## Required work
Leave every picture out and give back the lines below from the first through the line that holds "face = bm.faces.new([bm.verts.new((x, y0, z))", exactly as written.

Excerpts from a dataset:
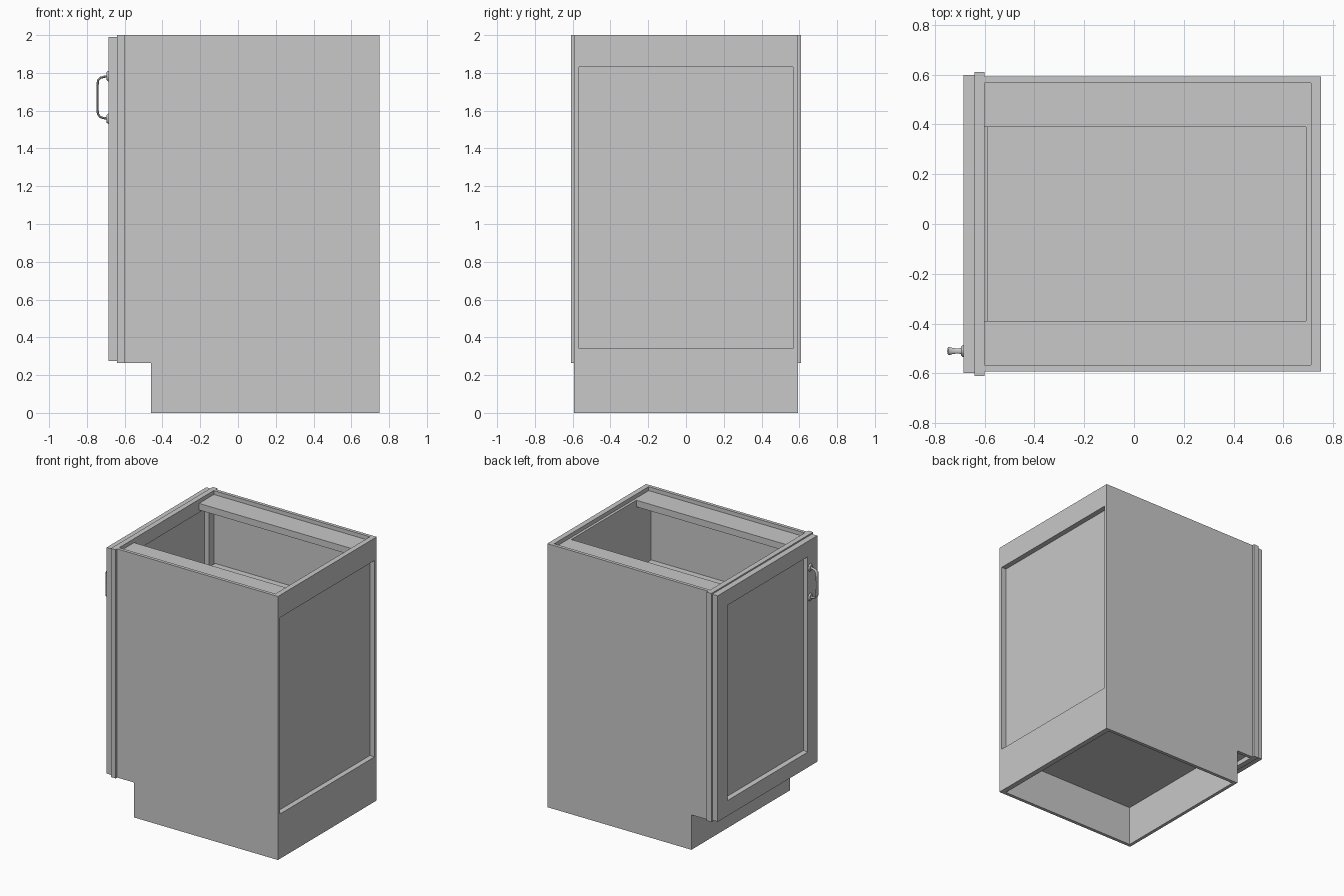
import bpy, bmesh, math
from mathutils import Vector

cube = bpy.data.objects.get("Cube")
if cube:
    bpy.data.objects.remove(cube, do_unlink=True)

GREY = (0.58, 0.58, 0.58, 1.0)
paint = bpy.data.materials.new("cabinet_grey")
paint.diffuse_color = GREY
paint.use_nodes = True
paint.node_tree.nodes["Principled BSDF"].inputs["Base Color"].default_value = GREY


def finish(name, bm):
    bmesh.ops.recalc_face_normals(bm, faces=bm.faces)
    mesh = bpy.data.meshes.new(name)
    bm.to_mesh(mesh)
    bm.free()
    mesh.materials.append(paint)
    obj = bpy.data.objects.new(name, mesh)
    bpy.context.collection.objects.link(obj)
    return obj


def box(name, x, y, z):
    """Box from (min, max) ranges."""
    bm = bmesh.new()
    bmesh.ops.create_cube(bm, size=1)
    for v in bm.verts:
        v.co = [(r[0] + r[1]) / 2 + c * (r[1] - r[0]) for r, c in zip((x, y, z), v.co)]
    return finish(name, bm)


def side_panel(name, y0, y1):
    """Side board with a toe notch at the door end."""
    outline = [(-0.60, 2), (0.75, 2), (0.75, 0), (-0.46, 0), (-0.46, 0.265), (-0.60, 0.265)]
    bm = bmesh.new()
    face = bm.faces.new([bm.verts.new((x, y0, z)) for x, z in outline])
    ext = bmesh.ops.extrude_face_region(bm, geom=[face])["geom"]
    bmesh.ops.translate(bm, vec=(0, y1 - y0, 0),
                        verts=[g for g in ext if isinstance(g, bmesh.types.BMVert)])
    return finish(name, bm)


# Carcass
OUT, INN = 0.592, 0.567
for label, s in (("left", 1), ("right", -1)):
    side_panel(f"{label}_side_panel", s * INN, s * OUT)
    box(f"{label}_top_stretcher", (-0.60, 0.71), sorted((s * 0.39, s * INN)), (1.92, 1.97))
    box(f"{label}_frame_stile", (-0.64, -0.60), sorted((s * 0.51, s * 0.61)), (0.265, 2))

WIDE = (-INN, INN)
box("back_top_rail", (0.71, 0.75), WIDE, (1.83, 2))
box("back_bottom_rail", (0.71, 0.75), WIDE, (0, 0.34))
box("back_panel", (0.69, 0.71), WIDE, (0.30, 1.97))
box("cabinet_floor", (-0.60, 0.71), WIDE, (0.30, 0.34))
box("shelf", (-0.59, 0.69), WIDE, (1.41, 1.45))
box("toe_board", (-0.46, -0.435), WIDE, (0, 0.30))

# Face frame rails
box("frame_top_rail", (-0.64, -0.60), (-0.51, 0.51), (1.90, 2))
box("frame_bottom_rail", (-0.64, -0.60), (-0.51, 0.51), (0.265, 0.36))

# Door slab with a recessed, slightly bevelled centre panel
door = box("door", (-0.685, -0.64), (-0.598, 0.598), (0.275, 1.99))
bm = bmesh.new()
bm.from_mesh(door.data)
bm.faces.ensure_lookup_table()
front = min(bm.faces, key=lambda f: f.calc_center_median().x)
bmesh.ops.inset_region(bm, faces=[front], thickness=0.165)
bmesh.ops.inset_region(bm, faces=[front], thickness=0.012, depth=-0.03)
bm.to_mesh(door.data)
bm.free()

# Handle: flattened bar swept along an arched path
HY, HZ = -0.51, 1.67
half = [(-0.686, 0.112, 0.013), (-0.708, 0.110, 0.010), (-0.728, 0.104, 0.012),
        (-0.741, 0.090, 0.016), (-0.744, 0.060, 0.016)]
path = half + [(-0.744, 0, 0.013)] + [(x, -z, w) for x, z, w in reversed(half)]
bm = bmesh.new()
rings = []
for i, (x, z, w) in enumerate(path):
    a, b = path[max(i - 1, 0)], path[min(i + 1, len(path) - 1)]
    t = Vector((b[0] - a[0], 0, b[1] - a[1])).normalized()
    normal = Vector((t.z, 0, -t.x))
    ring = []
    for k in range(12):
        ang = math.tau * k / 12
        co = Vector((x, HY, HZ + z)) + normal * 0.006 * math.cos(ang)
        co.y += w * math.sin(ang)
        ring.append(bm.verts.new(co))
    rings.append(ring)
for r, q in zip(rings, rings[1:]):
    for k in range(12):
        n = (k + 1) % 12
        bm.faces.new((r[k], r[n], q[n], q[k]))
bm.faces.new(rings[0])
bm.faces.new(rings[-1])
handle = finish("handle_bar", bm)
parts = [handle]

# Oval handle feet against the door
for label, s in (("upper", 1), ("lower", -1)):
    bm = bmesh.new()
    bmesh.ops.create_cone(bm, cap_ends=True, segments=16, radius1=1, radius2=0.7, depth=1)
    for v in bm.verts:
        a, b, c = v.co
        v.co = (-0.690 - c * 0.010, HY + a * 0.025, HZ + s * 0.113 + b * 0.030)
    parts.append(finish(f"{label}_handle_foot", bm))

bpy.ops.object.select_all(action="DESELECT")
for p in parts:
    p.select_set(True)
bpy.context.view_layer.objects.active = handle
bpy.ops.object.shade_smooth_by_angle(angle=math.radians(40))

## Answer section
import bpy, bmesh, math
from mathutils import Vector

cube = bpy.data.objects.get("Cube")
if cube:
    bpy.data.objects.remove(cube, do_unlink=True)

GREY = (0.58, 0.58, 0.58, 1.0)
paint = bpy.data.materials.new("cabinet_grey")
paint.diffuse_color = GREY
paint.use_nodes = True
paint.node_tree.nodes["Principled BSDF"].inputs["Base Color"].default_value = GREY


def finish(name, bm):
    bmesh.ops.recalc_face_normals(bm, faces=bm.faces)
    mesh = bpy.data.meshes.new(name)
    bm.to_mesh(mesh)
    bm.free()
    mesh.materials.append(paint)
    obj = bpy.data.objects.new(name, mesh)
    bpy.context.collection.objects.link(obj)
    return obj


def box(name, x, y, z):
    """Box from (min, max) ranges."""
    bm = bmesh.new()
    bmesh.ops.create_cube(bm, size=1)
    for v in bm.verts:
        v.co = [(r[0] + r[1]) / 2 + c * (r[1] - r[0]) for r, c in zip((x, y, z), v.co)]
    return finish(name, bm)


def side_panel(name, y0, y1):
    """Side board with a toe notch at the door end."""
    outline = [(-0.60, 2), (0.75, 2), (0.75, 0), (-0.46, 0), (-0.46, 0.265), (-0.60, 0.265)]
    bm = bmesh.new()
    face = bm.faces.new([bm.verts.new((x, y0, z)) for x, z in outline])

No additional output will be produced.